So are we finding all the games we should be finding? Are we missing dozens of projects we could be supporting each year because we’re doing a less than perfect job with outreach, scouting, and research? We honestly don’t know, but we are going to find out. We’re really excited to be working with you, John, Kelly, and Simon! Welcome aboard.

— * A note on what we mean when we say “Promising Projects”: Our goal for Indie Fund is to help developers become, and then stay, independent. What we consider a Promising Project is one that (a) is doing something new/interesting/special/noteworthy/remarkable in our medium, AND (b) stands a good chance of making the developer enough money to self fund their next game.

Indie Fund Now Backing FRAMED

Indie Fund now backing Framed

We’re excited to announce our support of Framed, the first project from Melbourne’s Loveshack Entertainment. Set in a “noir comic book world”, Framed allows you to rearrange animated panels to change the outcome of a silent narrative.

Framed has already received tons of awards and recognition – including multiple nominations and awards at the Freeplay Independent Games Festival 2013 including “Best Game” and “Best Design”, winner of IGF China’s 2013 “Excellence in Design”, and official selection presented at Tokyo Game Show’s Sense of Wonder Night 2013.

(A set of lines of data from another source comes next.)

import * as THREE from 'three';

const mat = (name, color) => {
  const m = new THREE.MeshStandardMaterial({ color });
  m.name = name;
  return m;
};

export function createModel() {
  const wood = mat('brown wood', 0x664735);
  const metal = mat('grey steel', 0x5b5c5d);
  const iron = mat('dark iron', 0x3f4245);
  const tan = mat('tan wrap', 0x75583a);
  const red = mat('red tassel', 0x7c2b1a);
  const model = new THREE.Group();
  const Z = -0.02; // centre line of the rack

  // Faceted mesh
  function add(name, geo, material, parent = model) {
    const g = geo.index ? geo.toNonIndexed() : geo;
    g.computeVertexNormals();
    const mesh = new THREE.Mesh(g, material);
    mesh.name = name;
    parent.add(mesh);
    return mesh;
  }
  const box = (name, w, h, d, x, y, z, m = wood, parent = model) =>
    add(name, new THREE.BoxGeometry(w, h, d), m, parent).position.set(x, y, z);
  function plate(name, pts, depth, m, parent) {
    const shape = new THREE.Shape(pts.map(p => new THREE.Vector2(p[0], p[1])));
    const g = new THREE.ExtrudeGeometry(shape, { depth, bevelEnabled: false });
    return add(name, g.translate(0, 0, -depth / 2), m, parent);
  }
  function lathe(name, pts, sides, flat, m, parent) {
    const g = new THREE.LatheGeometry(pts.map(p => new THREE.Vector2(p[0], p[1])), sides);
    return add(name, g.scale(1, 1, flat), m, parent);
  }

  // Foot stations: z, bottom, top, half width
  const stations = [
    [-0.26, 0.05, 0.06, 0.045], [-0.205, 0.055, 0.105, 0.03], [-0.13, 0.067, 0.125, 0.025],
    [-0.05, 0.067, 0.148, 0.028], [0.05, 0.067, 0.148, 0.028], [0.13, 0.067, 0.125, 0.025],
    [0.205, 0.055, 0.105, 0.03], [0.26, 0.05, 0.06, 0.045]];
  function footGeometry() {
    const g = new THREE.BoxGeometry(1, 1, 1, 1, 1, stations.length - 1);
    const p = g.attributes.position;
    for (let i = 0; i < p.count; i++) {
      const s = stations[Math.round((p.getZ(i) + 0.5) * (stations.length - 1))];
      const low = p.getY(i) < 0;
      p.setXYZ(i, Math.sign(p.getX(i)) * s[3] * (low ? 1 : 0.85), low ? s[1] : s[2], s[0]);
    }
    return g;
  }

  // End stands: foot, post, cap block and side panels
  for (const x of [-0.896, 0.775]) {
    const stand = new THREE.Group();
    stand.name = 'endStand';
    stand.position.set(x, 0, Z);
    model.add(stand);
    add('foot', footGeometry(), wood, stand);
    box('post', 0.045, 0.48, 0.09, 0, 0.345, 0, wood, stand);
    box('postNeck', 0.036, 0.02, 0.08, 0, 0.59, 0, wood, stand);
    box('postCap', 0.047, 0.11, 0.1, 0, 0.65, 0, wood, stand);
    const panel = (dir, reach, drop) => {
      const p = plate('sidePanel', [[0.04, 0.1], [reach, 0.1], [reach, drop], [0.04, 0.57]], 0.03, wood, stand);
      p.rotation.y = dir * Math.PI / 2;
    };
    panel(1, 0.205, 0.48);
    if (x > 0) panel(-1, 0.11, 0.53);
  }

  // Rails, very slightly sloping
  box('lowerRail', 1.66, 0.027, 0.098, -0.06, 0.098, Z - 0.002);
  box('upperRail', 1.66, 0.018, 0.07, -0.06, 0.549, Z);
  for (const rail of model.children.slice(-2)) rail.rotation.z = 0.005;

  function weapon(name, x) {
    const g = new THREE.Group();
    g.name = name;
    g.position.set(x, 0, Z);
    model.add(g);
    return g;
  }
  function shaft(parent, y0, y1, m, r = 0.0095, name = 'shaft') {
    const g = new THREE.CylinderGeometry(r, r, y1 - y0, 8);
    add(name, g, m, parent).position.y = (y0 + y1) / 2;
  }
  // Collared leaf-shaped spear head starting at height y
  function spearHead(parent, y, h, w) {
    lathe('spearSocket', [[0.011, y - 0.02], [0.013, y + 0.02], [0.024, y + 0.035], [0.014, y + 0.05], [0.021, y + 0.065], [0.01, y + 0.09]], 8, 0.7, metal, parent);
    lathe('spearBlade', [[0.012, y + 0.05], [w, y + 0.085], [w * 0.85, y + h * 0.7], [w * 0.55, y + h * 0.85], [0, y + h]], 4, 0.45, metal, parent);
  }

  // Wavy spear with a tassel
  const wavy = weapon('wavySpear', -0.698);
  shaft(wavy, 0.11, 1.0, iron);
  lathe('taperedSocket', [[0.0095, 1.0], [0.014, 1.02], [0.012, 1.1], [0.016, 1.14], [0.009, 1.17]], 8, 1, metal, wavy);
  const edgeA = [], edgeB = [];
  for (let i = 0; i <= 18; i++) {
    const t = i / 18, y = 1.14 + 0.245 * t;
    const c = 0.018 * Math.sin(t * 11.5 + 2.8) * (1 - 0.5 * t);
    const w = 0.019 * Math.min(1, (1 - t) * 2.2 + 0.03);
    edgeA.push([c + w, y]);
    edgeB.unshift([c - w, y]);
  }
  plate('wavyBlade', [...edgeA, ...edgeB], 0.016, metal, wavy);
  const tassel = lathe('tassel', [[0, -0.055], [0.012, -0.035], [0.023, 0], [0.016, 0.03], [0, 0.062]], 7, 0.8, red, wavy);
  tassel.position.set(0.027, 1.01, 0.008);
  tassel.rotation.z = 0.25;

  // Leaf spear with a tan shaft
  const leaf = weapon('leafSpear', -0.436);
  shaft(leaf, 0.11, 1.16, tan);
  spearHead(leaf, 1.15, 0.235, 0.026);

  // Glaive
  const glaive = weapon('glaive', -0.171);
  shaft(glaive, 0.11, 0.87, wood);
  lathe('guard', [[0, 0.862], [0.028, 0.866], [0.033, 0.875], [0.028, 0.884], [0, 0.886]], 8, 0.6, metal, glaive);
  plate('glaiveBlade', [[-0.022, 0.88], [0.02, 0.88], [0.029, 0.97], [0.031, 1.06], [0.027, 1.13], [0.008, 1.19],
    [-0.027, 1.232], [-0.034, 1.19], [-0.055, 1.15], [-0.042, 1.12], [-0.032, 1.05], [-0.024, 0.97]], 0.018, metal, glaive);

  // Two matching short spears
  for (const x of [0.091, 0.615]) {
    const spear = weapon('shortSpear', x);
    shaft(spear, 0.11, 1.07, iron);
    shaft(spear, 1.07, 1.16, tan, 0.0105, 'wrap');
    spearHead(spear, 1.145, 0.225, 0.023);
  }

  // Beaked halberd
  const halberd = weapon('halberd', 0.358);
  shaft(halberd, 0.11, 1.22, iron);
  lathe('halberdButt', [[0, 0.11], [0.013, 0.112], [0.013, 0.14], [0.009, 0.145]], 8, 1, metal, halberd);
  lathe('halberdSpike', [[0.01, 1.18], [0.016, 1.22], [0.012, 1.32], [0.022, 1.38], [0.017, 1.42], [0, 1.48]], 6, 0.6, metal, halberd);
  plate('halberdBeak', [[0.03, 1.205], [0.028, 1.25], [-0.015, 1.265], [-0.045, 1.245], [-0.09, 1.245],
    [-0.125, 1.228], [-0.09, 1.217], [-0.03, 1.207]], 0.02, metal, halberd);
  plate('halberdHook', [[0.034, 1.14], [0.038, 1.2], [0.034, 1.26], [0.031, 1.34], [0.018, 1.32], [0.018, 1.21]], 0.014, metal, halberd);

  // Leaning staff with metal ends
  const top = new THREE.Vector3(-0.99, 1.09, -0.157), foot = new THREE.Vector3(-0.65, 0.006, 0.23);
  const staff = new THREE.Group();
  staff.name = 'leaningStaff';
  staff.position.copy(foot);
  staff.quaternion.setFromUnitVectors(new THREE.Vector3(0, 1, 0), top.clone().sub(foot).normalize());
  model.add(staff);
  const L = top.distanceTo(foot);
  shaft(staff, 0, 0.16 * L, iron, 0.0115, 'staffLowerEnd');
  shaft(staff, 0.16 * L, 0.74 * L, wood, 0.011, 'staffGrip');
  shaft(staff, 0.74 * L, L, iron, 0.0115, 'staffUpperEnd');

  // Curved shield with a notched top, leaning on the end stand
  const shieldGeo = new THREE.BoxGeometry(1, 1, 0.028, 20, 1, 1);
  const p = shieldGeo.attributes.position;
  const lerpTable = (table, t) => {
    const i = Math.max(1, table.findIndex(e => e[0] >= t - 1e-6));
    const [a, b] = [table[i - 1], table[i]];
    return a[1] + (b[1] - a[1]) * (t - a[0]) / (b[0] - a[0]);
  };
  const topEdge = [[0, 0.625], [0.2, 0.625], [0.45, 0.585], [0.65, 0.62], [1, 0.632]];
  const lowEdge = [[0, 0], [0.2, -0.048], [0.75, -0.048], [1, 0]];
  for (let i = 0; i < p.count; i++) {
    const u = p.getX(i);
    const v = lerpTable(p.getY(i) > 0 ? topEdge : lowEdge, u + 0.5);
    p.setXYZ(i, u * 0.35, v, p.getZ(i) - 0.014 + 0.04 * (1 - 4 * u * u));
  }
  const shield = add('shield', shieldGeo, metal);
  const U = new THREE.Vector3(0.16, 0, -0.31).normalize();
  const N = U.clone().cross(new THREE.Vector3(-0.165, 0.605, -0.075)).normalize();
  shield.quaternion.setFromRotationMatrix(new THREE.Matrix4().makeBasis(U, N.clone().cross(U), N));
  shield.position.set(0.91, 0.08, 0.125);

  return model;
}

Congratulations to Josh, Ollie, and Adrian, we’re all fascinated by what they’ve build so far, and can’t wait for them to share their work with the world in the first half of the upcoming year!